*TASK TO COMPLETE*: Lines below that hold the word "append" must be copied in full.

*** PROVIDED RECORDS ***

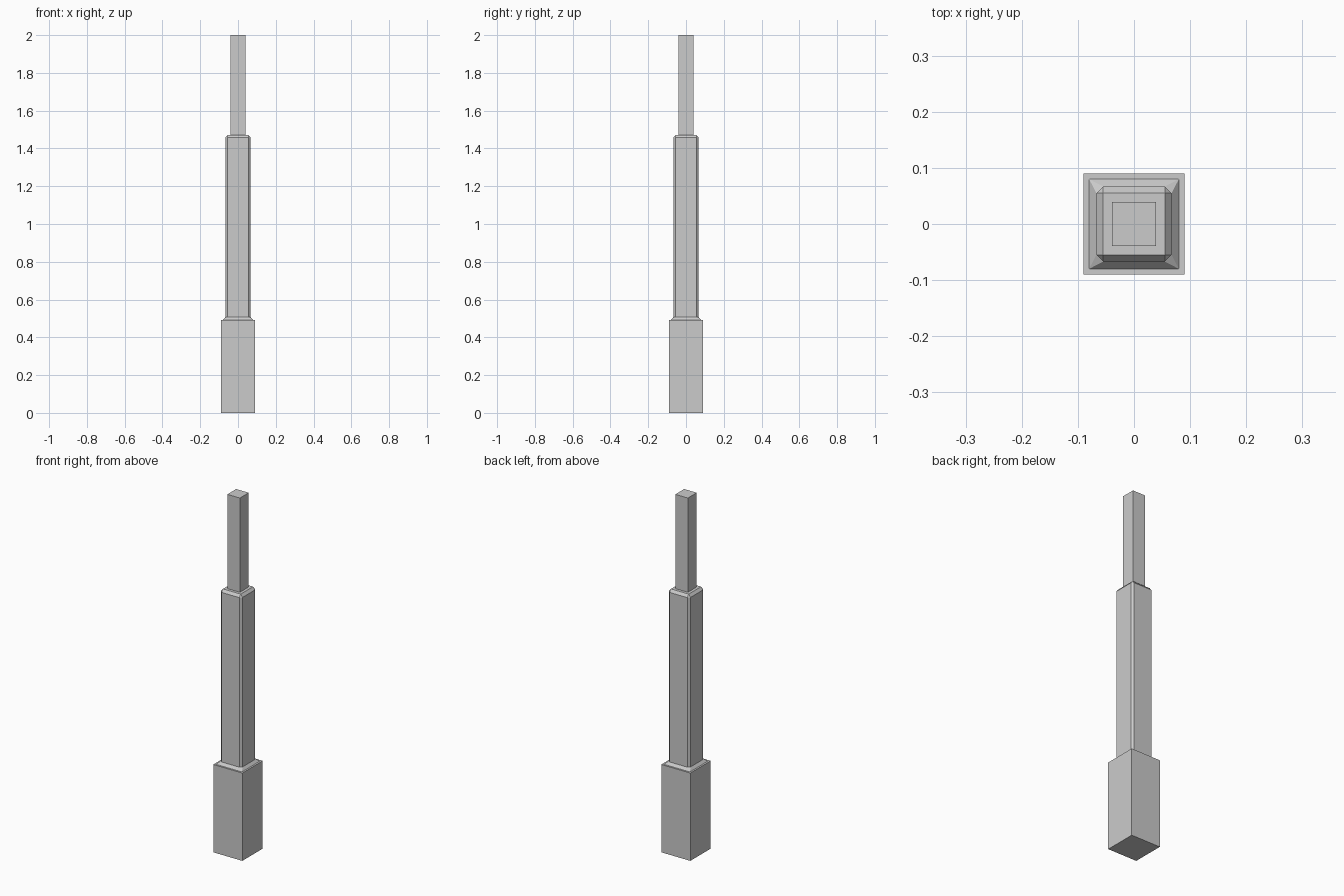
import bpy, bmesh

if "Cube" in bpy.data.objects:
    bpy.data.objects.remove(bpy.data.objects["Cube"])

stone = bpy.data.materials.new("light_grey")
stone.diffuse_color = (0.6, 0.6, 0.6, 1)
stone.use_nodes = True
stone.node_tree.nodes["Principled BSDF"].inputs["Base Color"].default_value = stone.diffuse_color


def loft(name, rings):
    """Square column through rings of (half width, corner cut, height)."""
    bm = bmesh.new()
    loops = []
    for h, c, z in rings:
        k = h - c
        pts = [(k, -h), (h, -k), (h, k), (k, h), (-k, h), (-h, k), (-h, -k), (-k, -h)]
        loops.append([bm.verts.new((x, y, z)) for x, y in pts])
    for a, b in zip(loops, loops[1:]):
        for i in range(8):
            j = (i + 1) % 8
            bm.faces.new((a[i], a[j], b[j], b[i]))
    bm.faces.new(loops[0][::-1])
    bm.faces.new(loops[-1])
    # Uncut corners collapse to sharp ones
    bmesh.ops.remove_doubles(bm, verts=bm.verts, dist=1e-5)
    bmesh.ops.recalc_face_normals(bm, faces=bm.faces)
    mesh = bpy.data.meshes.new(name)
    bm.to_mesh(mesh)
    bm.free()
    mesh.materials.append(stone)
    obj = bpy.data.objects.new(name, mesh)
    bpy.context.collection.objects.link(obj)


# Plain square foot block
loft("base_block", [(0.09, 0, 0), (0.09, 0, 0.492)])
# Shaft with flared foot, chamfered corners and bevelled top
loft("shaft", [(0.08, 0, 0.492), (0.067, 0.012, 0.507),
               (0.067, 0.012, 1.457), (0.055, 0, 1.472)])
# Slim square top post
loft("top_post", [(0.039, 0, 1.472), (0.039, 0, 2.0)])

*** End of PROVIDED RECORDS ***

*THE COMPLETED TASK*:
        loops.append([bm.verts.new((x, y, z)) for x, y in pts])
    mesh.materials.append(stone)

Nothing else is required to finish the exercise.